**ASSIGNED TASK:** Count the lines of the listing below where "from" shows up, and please answer with that number only.

^^^^^^^^

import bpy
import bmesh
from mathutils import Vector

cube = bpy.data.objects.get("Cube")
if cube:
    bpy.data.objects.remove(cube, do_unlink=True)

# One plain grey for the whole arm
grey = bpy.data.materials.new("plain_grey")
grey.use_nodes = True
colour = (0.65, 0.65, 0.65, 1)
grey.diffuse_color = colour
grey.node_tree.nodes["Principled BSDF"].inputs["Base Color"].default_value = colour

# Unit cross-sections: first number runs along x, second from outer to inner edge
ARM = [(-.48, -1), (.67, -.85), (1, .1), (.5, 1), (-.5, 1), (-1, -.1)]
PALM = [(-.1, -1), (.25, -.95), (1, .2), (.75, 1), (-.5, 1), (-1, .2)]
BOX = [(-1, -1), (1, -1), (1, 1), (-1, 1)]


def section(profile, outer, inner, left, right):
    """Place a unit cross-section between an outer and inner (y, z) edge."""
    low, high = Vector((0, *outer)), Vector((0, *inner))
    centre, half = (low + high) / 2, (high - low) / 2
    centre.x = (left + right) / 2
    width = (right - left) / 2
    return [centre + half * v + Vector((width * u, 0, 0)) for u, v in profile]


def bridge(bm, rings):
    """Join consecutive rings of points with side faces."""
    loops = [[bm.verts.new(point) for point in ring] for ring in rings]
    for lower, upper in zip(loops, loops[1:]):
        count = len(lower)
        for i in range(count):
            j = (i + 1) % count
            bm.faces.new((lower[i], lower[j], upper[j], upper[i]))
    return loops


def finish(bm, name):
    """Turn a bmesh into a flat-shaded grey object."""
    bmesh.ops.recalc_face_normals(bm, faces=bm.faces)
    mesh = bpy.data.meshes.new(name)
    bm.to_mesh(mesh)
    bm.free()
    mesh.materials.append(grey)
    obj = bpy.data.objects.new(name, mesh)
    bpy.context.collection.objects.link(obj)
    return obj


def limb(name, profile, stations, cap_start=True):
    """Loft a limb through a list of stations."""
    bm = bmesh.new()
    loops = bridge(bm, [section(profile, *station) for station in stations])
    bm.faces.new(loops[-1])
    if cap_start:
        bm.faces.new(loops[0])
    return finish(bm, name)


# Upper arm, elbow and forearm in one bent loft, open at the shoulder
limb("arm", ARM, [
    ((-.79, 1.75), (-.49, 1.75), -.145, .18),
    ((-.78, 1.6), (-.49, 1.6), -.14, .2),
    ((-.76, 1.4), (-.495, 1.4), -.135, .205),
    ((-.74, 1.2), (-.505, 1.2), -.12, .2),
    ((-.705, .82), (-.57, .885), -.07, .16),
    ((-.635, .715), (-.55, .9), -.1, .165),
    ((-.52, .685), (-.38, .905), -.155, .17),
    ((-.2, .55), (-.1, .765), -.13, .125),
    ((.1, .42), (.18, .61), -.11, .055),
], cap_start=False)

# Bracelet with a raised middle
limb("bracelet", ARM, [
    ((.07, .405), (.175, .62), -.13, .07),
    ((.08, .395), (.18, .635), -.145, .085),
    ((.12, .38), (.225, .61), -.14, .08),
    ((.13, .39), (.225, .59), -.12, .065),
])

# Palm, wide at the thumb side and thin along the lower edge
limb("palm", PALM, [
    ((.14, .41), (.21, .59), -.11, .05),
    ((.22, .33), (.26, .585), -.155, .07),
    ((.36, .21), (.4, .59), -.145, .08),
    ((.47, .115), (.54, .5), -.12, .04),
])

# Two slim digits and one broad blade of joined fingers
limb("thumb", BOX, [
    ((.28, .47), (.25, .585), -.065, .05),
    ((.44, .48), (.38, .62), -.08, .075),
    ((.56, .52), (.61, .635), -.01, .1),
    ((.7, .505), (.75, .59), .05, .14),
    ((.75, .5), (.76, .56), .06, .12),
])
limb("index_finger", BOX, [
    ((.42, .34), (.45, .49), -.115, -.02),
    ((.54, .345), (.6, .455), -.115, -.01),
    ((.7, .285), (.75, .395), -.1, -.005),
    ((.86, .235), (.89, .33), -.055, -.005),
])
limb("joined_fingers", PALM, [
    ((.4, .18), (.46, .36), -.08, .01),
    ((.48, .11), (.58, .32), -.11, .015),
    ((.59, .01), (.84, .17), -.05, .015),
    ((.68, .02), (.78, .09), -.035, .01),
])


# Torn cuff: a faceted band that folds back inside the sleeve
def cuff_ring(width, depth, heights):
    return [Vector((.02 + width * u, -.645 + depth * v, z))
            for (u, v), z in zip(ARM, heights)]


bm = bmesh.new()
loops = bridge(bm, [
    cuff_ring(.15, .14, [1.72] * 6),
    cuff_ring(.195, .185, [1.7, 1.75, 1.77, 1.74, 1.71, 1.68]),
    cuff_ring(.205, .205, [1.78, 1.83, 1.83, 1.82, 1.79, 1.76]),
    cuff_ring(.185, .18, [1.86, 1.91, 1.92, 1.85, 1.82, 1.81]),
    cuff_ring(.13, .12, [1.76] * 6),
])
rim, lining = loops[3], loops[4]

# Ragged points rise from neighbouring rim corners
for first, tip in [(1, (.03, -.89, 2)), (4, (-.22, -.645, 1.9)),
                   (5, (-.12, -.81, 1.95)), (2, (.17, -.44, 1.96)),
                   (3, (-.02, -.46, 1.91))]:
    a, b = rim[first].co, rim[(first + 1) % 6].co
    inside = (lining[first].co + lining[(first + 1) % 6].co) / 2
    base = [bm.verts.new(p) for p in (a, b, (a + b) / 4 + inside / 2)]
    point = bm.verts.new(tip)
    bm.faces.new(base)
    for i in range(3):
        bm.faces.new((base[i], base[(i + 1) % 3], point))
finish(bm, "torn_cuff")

^^^^^^^^

**RESULT BELOW:** 3